## Saved data entries
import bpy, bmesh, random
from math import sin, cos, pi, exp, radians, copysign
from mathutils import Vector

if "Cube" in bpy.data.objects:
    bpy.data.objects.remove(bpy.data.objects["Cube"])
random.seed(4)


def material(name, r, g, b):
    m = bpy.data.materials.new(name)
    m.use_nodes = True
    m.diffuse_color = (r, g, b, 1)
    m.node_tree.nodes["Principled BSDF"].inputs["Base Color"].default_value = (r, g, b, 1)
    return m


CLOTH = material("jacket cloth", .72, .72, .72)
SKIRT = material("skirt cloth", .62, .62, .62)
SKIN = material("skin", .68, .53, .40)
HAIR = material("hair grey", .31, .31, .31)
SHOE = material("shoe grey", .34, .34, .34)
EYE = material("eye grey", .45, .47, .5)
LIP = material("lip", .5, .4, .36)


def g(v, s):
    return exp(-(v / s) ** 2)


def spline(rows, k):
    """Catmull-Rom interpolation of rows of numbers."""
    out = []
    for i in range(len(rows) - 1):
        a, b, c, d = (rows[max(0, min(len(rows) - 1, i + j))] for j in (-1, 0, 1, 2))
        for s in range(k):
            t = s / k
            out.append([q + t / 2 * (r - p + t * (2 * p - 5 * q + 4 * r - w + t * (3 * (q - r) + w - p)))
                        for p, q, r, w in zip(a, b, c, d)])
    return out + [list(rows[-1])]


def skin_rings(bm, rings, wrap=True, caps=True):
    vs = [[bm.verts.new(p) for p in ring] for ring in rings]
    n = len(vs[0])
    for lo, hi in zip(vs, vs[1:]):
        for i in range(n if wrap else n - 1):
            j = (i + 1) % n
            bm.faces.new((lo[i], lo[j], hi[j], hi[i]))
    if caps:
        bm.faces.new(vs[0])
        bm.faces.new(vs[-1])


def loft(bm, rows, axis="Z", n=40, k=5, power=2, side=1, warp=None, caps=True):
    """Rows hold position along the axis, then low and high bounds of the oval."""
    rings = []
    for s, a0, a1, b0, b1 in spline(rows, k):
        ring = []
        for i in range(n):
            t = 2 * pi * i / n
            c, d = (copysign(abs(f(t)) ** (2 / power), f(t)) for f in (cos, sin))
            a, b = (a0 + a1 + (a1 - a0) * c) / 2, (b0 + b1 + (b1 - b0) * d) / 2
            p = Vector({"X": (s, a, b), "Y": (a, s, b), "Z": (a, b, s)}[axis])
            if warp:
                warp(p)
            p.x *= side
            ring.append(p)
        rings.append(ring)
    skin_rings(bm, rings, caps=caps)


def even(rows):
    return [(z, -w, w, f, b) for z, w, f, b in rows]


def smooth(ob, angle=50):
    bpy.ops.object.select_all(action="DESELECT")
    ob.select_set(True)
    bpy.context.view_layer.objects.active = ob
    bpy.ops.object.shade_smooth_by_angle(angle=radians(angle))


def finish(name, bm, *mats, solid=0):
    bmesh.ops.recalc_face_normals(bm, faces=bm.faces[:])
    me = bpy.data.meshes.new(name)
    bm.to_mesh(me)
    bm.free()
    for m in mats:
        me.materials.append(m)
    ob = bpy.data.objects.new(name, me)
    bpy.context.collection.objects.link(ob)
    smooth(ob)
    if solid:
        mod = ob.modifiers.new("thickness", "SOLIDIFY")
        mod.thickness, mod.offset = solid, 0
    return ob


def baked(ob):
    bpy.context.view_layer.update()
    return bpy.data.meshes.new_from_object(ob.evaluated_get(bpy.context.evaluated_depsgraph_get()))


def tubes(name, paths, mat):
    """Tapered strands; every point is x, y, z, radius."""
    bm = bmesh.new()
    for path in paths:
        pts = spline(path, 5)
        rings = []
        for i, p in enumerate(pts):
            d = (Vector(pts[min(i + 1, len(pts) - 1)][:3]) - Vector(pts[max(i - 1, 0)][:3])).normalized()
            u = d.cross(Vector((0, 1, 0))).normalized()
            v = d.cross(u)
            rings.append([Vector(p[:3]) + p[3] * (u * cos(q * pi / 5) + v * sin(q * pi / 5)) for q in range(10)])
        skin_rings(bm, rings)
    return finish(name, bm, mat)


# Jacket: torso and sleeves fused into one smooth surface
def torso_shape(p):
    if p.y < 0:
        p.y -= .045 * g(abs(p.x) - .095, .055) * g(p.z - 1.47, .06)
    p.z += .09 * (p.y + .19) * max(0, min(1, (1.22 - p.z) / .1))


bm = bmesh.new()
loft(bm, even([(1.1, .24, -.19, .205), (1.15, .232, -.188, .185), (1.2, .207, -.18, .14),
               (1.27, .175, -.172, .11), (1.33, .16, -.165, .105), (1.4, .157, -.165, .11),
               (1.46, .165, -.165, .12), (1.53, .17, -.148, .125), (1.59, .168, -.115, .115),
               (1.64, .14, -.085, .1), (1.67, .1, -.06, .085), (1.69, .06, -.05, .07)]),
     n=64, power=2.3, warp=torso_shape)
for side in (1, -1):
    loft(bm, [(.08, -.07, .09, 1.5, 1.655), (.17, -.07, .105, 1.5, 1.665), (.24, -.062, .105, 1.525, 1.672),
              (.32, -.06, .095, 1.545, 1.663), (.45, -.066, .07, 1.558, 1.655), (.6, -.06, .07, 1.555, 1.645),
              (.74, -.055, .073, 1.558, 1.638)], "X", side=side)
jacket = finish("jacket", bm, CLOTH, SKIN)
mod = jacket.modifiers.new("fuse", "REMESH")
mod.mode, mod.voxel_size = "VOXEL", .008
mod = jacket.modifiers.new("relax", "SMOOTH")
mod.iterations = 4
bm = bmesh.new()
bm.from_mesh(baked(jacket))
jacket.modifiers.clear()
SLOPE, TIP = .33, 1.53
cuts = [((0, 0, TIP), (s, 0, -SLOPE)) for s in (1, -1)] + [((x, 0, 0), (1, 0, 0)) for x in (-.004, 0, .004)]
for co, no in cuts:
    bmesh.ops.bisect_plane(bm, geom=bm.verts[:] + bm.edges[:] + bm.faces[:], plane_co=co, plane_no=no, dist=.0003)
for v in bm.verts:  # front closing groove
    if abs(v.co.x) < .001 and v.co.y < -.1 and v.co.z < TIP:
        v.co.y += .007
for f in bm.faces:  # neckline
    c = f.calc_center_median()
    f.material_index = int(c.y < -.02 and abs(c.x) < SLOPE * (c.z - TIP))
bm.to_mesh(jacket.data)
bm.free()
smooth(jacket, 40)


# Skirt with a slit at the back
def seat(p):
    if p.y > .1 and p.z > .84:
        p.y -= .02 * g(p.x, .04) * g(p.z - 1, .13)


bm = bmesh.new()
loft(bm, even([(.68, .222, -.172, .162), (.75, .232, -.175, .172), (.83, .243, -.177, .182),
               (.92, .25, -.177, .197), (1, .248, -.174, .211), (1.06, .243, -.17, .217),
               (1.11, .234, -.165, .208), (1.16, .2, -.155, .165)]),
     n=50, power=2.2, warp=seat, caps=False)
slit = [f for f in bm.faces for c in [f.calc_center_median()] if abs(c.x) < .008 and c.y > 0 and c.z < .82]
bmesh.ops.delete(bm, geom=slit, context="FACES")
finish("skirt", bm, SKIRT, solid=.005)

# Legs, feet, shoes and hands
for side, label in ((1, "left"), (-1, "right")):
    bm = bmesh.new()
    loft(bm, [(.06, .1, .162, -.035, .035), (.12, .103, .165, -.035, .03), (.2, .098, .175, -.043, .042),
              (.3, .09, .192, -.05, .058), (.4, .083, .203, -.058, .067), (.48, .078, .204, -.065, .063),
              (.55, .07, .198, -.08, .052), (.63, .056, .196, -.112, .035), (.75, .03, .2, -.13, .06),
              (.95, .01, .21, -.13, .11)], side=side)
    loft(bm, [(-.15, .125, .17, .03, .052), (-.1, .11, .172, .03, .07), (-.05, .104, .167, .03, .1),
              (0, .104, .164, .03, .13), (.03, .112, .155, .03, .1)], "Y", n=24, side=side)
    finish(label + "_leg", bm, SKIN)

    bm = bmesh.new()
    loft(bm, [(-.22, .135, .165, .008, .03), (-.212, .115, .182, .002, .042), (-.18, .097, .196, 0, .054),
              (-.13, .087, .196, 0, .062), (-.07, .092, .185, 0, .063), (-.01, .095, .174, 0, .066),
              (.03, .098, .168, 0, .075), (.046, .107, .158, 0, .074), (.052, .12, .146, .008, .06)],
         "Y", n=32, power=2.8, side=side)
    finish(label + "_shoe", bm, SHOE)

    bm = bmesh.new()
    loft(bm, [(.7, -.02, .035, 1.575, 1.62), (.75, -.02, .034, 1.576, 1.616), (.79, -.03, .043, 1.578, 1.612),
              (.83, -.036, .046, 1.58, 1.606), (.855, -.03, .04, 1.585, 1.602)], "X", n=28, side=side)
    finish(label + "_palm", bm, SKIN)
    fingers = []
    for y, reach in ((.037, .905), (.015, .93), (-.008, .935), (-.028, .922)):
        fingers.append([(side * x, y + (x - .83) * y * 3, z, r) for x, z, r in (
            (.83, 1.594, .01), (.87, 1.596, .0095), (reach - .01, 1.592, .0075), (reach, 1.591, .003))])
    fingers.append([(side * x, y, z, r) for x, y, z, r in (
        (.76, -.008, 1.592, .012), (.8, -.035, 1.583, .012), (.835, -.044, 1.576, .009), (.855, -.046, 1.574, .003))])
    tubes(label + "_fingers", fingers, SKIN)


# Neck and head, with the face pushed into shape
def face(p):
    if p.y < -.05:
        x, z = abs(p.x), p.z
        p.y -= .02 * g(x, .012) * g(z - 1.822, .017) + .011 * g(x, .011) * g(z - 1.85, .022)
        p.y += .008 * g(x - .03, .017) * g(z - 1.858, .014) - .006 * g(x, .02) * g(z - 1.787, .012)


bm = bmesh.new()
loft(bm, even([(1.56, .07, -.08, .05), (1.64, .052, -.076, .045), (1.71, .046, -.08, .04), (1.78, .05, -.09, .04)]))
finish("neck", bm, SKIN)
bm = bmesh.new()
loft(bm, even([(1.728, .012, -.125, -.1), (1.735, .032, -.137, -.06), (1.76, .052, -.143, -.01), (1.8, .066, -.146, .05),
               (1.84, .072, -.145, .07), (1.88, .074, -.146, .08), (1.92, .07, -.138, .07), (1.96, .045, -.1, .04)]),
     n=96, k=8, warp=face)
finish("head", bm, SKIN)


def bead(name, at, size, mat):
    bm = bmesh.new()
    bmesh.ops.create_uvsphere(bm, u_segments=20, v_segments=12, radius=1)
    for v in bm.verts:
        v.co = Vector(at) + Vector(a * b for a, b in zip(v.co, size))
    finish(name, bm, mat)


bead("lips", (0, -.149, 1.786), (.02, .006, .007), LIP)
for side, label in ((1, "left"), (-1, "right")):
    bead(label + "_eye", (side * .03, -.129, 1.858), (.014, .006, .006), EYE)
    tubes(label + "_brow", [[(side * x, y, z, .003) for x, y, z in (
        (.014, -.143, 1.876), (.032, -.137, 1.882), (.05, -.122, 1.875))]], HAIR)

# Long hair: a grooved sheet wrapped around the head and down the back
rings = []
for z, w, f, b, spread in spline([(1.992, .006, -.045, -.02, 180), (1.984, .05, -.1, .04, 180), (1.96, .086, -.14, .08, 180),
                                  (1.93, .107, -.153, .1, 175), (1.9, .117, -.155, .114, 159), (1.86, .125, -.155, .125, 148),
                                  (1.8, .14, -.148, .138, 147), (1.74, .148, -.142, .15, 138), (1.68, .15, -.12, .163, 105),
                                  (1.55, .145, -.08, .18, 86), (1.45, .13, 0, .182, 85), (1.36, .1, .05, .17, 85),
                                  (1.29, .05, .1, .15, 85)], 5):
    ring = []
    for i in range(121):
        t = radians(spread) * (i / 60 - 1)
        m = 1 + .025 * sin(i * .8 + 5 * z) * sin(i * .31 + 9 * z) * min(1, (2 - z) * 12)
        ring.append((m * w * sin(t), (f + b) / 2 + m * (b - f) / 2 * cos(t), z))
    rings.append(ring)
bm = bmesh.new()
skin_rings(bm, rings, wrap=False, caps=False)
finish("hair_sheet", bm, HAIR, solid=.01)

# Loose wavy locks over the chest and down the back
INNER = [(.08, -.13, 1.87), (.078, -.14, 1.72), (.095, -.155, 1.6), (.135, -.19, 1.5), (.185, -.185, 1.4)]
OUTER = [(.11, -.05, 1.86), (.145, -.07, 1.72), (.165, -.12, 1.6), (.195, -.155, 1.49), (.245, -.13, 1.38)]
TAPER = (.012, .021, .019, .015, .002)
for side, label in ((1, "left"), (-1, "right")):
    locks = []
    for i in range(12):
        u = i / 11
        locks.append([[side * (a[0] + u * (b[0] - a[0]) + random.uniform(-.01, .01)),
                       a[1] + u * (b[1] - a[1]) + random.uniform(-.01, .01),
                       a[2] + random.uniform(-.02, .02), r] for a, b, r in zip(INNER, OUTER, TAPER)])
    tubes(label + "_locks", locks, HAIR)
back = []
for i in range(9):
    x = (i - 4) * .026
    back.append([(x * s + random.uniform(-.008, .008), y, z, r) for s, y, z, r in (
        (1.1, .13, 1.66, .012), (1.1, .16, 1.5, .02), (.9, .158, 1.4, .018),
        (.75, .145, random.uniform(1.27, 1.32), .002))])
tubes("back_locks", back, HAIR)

## ACTIVITY
Each line above with the word "range" must be returned.

## EXERCISE OUTPUT
    for i in range(len(rows) - 1):
        for s in range(k):
        for i in range(n if wrap else n - 1):
        for i in range(n):
            rings.append([Vector(p[:3]) + p[3] * (u * cos(q * pi / 5) + v * sin(q * pi / 5)) for q in range(10)])
    for i in range(121):
    for i in range(12):
for i in range(9):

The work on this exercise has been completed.